* **Data records**
----

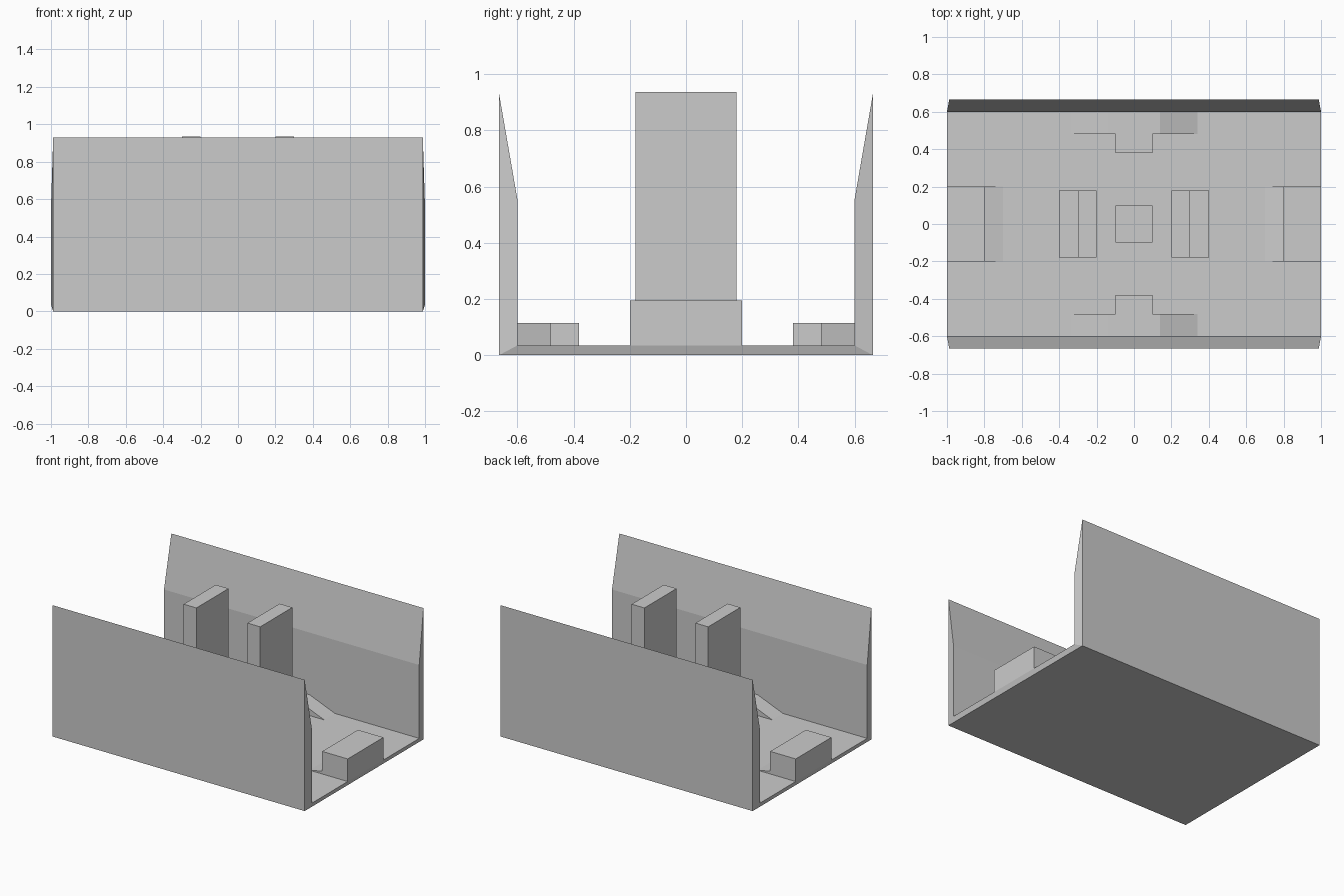
import bpy
import bmesh

cube = bpy.data.objects.get("Cube")
if cube:
    bpy.data.objects.remove(cube, do_unlink=True)

# One plain grey for everything
grey = bpy.data.materials.new("light_grey")
grey.use_nodes = True
grey.diffuse_color = (0.6, 0.6, 0.6, 1)
grey.node_tree.nodes["Principled BSDF"].inputs["Base Color"].default_value = (0.6, 0.6, 0.6, 1)

FLOOR = 0.035    # floor surface
LOW = 0.115      # low platforms
HIGH = 0.195     # end blocks
INNER = 0.6      # inner face of the side walls


def finish(name, bm):
    bmesh.ops.recalc_face_normals(bm, faces=bm.faces)
    mesh = bpy.data.meshes.new(name)
    bm.to_mesh(mesh)
    bm.free()
    mesh.materials.append(grey)
    obj = bpy.data.objects.new(name, mesh)
    bpy.context.collection.objects.link(obj)
    return obj


def box(name, x0, x1, y0, y1, z1, z0=FLOOR):
    bm = bmesh.new()
    bmesh.ops.create_cube(bm, size=1)
    for v in bm.verts:
        v.co = (x1 if v.co.x > 0 else x0, y1 if v.co.y > 0 else y0, z1 if v.co.z > 0 else z0)
    return finish(name, bm)


def prism(name, profile, y0, y1):
    """Extrude an (x, z) profile along y."""
    bm = bmesh.new()
    face = bm.faces.new([bm.verts.new((x, y0, z)) for x, z in profile])
    new = bmesh.ops.extrude_face_region(bm, geom=[face])["geom"]
    for v in new:
        if isinstance(v, bmesh.types.BMVert):
            v.co.y = y1
    return finish(name, bm)


def hull():
    """Trough of floor and tapered walls, with the ends splayed inwards."""
    half = [(0.665, 0.0, 0.988), (0.665, 0.93, 0.988), (INNER, 0.555, 1.0), (INNER, FLOOR, 1.0)]
    section = half + [(-y, z, x) for y, z, x in reversed(half)]
    bm = bmesh.new()
    rings = [[bm.verts.new((s * x, y, z)) for y, z, x in section] for s in (-1, 1)]
    n = len(section)
    for i in range(n):
        j = (i + 1) % n
        bm.faces.new((rings[0][i], rings[0][j], rings[1][j], rings[1][i]))
    for r in rings:
        bm.faces.new(r[:4])
        bm.faces.new(r[4:])
        bm.faces.new((r[0], r[3], r[4], r[7]))
    finish("floor_and_walls", bm)


hull()
box("centre_block", -0.1, 0.1, -0.1, 0.1, LOW)

# Parts repeated at each end
for s, side in ((1, "left"), (-1, "right")):
    def span(a, b):
        return sorted((s * a, s * b))
    box(side + "_end_block", *span(0.8, 1.0), -0.2, 0.2, HIGH)
    prism(side + "_end_ramp", [(s * 0.8, FLOOR), (s * 0.8, 0.055), (s * 0.7, FLOOR)], -0.2, 0.2)
    box(side + "_tall_slab", *span(0.2, 0.3), -0.18, 0.18, 0.936)
    box(side + "_slab_step", *span(0.3, 0.4), -0.18, 0.18, LOW)

# Ramped platforms along both walls
for s, side in ((1, "back"), (-1, "front")):
    ramp = [(-0.34, FLOOR), (-0.14, LOW), (0.14, LOW), (0.34, FLOOR)]
    prism(side + "_ramped_platform", ramp, s * 0.48, s * INNER)
    y0, y1 = sorted((s * 0.38, s * 0.48))
    box(side + "_platform_ledge", -0.1, 0.1, y0, y1, LOW)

----

* **Your goal**
Reproduce exactly the line bearing "-0.18, 0.18, LOW)" and all the lines that come after it in the records above; add nothing.

* **Answer to this task**
    box(side + "_slab_step", *span(0.3, 0.4), -0.18, 0.18, LOW)

# Ramped platforms along both walls
for s, side in ((1, "back"), (-1, "front")):
    ramp = [(-0.34, FLOOR), (-0.14, LOW), (0.14, LOW), (0.34, FLOOR)]
    prism(side + "_ramped_platform", ramp, s * 0.48, s * INNER)
    y0, y1 = sorted((s * 0.38, s * 0.48))
    box(side + "_platform_ledge", -0.1, 0.1, y0, y1, LOW)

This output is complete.